:: Exercise goal ::
Only the lines below starting at the one containing "import bpy, bmesh, math" and ending at the one containing "mat.use_nodes = True" belong in the answer, each copied exactly.

[Plain-text document sources]
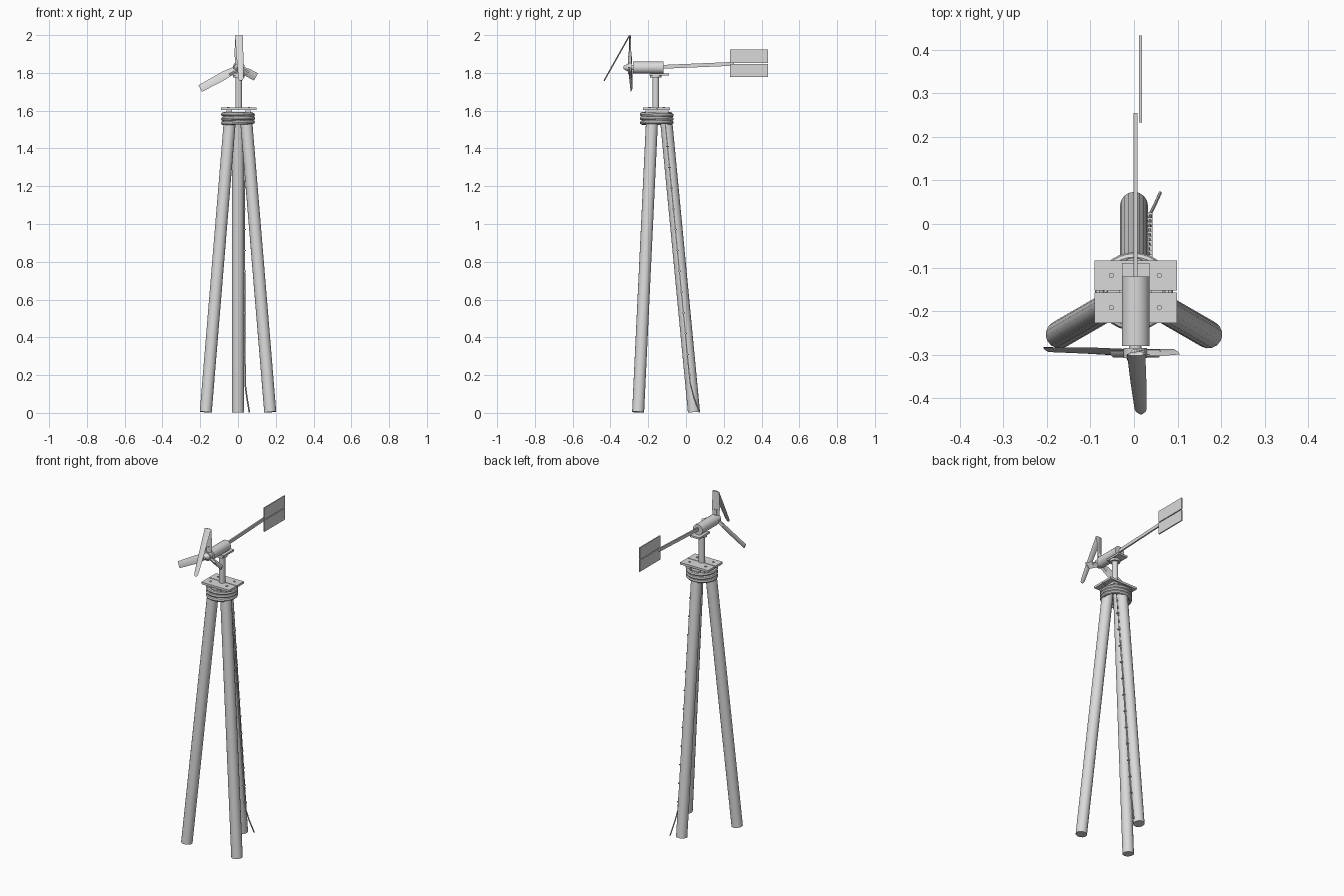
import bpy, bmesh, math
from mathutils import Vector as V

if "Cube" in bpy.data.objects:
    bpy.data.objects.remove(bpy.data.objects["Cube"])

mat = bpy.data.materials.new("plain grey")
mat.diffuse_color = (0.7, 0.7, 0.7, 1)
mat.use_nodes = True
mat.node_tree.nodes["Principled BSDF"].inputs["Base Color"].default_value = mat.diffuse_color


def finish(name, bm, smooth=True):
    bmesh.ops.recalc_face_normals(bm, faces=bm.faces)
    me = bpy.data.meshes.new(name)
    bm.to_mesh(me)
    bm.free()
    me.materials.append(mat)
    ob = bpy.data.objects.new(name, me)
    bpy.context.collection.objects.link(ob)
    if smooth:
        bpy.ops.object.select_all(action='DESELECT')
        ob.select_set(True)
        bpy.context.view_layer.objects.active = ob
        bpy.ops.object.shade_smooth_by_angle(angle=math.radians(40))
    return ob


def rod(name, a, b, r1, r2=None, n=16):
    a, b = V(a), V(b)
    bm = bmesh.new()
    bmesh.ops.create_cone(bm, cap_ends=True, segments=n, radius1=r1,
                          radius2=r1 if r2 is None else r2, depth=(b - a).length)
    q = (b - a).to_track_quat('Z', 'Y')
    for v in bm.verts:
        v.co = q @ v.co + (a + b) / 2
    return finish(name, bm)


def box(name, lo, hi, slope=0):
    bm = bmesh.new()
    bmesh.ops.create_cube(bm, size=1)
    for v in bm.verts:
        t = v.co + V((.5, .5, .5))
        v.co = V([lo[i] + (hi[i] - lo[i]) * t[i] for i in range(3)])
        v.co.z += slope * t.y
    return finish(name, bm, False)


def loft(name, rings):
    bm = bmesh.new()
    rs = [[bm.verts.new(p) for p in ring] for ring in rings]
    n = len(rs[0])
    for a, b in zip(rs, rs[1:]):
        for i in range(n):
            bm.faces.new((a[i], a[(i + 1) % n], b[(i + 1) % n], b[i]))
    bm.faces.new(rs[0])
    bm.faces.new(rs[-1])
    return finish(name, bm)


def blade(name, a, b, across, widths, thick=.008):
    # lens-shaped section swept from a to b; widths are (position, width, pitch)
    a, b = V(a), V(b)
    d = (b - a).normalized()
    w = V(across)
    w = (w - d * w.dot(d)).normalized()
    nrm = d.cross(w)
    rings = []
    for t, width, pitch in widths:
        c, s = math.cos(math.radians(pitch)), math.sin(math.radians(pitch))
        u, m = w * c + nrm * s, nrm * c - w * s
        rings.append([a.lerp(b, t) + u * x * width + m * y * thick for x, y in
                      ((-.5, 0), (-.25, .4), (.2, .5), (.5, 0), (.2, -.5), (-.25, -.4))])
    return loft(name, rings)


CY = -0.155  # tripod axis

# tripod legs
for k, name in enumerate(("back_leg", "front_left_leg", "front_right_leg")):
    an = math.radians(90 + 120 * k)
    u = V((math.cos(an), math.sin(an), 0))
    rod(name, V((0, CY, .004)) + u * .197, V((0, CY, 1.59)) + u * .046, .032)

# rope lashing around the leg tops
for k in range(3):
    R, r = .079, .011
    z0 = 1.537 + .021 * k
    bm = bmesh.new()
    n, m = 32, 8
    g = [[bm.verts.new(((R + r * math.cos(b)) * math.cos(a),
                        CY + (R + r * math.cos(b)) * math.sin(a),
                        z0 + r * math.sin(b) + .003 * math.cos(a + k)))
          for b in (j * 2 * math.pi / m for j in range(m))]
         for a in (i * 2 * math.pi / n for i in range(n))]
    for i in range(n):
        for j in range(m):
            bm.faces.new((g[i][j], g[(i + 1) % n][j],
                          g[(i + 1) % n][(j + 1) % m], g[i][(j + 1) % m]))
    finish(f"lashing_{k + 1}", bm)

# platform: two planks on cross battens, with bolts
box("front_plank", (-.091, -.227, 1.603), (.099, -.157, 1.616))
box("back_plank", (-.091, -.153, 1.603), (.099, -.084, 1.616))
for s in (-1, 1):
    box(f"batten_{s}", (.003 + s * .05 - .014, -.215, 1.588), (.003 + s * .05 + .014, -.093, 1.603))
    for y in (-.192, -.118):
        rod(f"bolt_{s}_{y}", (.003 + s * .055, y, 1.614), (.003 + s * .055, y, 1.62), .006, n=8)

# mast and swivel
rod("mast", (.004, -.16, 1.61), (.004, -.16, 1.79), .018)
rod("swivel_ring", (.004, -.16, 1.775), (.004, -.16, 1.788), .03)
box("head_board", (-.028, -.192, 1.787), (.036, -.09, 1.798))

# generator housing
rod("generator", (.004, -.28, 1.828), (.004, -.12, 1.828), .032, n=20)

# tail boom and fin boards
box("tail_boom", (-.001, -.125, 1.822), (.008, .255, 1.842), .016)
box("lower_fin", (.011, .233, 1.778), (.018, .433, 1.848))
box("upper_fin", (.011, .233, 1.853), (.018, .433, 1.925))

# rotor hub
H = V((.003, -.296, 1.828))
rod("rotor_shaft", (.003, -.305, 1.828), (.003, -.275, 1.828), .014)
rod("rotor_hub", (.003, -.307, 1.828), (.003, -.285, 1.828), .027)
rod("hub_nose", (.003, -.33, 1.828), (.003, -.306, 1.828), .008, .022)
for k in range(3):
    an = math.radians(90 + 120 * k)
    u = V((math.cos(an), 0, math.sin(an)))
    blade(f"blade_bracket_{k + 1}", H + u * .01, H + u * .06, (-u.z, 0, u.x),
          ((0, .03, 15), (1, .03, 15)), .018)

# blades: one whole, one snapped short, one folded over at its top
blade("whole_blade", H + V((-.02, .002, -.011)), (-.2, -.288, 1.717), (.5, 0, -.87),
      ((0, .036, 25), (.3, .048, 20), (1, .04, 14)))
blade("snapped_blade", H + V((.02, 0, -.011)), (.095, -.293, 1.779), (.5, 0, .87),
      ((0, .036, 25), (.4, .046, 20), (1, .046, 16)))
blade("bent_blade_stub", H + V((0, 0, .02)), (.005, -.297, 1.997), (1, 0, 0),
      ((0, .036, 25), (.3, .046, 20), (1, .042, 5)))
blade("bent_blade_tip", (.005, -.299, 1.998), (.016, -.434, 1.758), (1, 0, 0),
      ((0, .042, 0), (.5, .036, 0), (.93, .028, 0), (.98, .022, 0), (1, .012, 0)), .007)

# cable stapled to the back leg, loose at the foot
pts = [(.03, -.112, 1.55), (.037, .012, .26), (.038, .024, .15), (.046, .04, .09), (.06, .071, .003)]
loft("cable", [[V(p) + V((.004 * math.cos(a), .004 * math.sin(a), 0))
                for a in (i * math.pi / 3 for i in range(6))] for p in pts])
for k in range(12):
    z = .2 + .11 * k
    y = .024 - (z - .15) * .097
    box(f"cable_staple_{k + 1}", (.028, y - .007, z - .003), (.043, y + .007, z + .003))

* * *

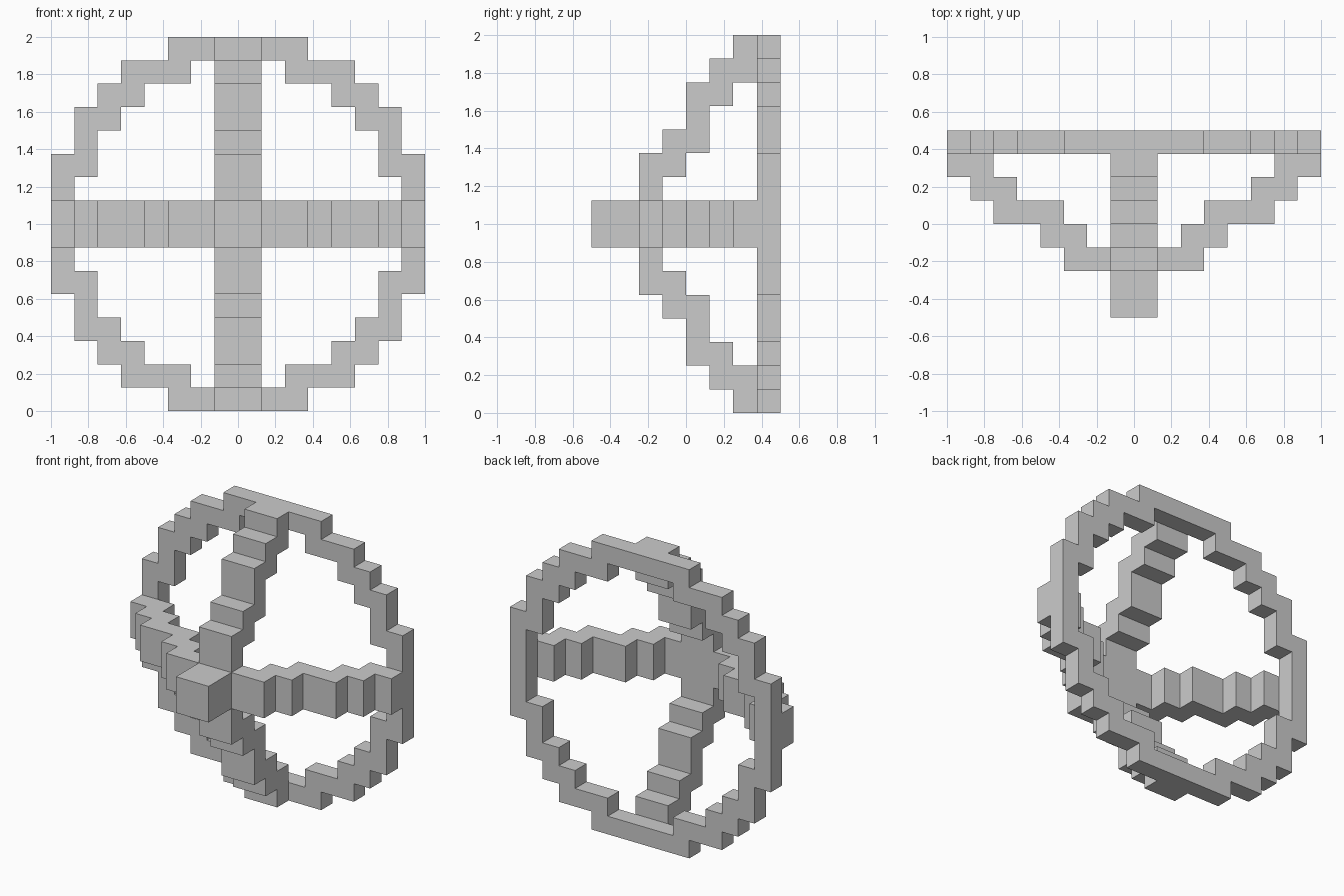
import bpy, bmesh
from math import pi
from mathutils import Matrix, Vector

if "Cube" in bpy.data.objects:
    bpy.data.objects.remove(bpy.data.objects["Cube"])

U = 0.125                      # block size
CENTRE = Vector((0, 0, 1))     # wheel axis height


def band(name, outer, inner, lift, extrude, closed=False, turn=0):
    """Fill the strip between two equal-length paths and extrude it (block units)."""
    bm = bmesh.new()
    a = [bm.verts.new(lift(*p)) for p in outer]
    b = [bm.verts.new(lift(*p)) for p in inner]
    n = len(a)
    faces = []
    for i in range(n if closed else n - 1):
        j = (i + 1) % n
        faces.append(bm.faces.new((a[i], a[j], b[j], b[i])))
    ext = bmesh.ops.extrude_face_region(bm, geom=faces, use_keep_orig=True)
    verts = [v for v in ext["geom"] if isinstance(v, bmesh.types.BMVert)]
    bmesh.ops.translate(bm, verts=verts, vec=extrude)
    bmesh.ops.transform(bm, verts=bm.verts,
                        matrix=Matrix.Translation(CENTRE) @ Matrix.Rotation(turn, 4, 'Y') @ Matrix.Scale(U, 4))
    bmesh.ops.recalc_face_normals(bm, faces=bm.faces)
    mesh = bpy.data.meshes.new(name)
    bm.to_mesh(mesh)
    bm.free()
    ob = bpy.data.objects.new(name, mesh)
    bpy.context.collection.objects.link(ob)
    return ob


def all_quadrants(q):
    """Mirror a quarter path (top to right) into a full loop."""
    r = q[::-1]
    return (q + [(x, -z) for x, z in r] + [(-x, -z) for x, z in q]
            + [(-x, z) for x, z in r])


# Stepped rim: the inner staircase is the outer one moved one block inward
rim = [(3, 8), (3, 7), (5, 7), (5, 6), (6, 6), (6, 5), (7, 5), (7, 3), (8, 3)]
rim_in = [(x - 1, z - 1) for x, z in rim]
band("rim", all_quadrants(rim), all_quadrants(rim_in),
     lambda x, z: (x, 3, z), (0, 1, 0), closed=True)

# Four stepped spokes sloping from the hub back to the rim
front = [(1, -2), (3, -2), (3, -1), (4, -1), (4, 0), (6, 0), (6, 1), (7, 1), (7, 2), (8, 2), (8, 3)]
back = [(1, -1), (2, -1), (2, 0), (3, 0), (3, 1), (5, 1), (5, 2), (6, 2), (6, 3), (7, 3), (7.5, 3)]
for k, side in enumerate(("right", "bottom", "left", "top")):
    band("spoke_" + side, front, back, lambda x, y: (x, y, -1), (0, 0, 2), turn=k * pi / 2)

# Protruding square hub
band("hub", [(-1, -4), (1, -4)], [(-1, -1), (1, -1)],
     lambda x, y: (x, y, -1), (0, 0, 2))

:: Task response ::
import bpy, bmesh, math
from mathutils import Vector as V

if "Cube" in bpy.data.objects:
    bpy.data.objects.remove(bpy.data.objects["Cube"])

mat = bpy.data.materials.new("plain grey")
mat.diffuse_color = (0.7, 0.7, 0.7, 1)
mat.use_nodes = True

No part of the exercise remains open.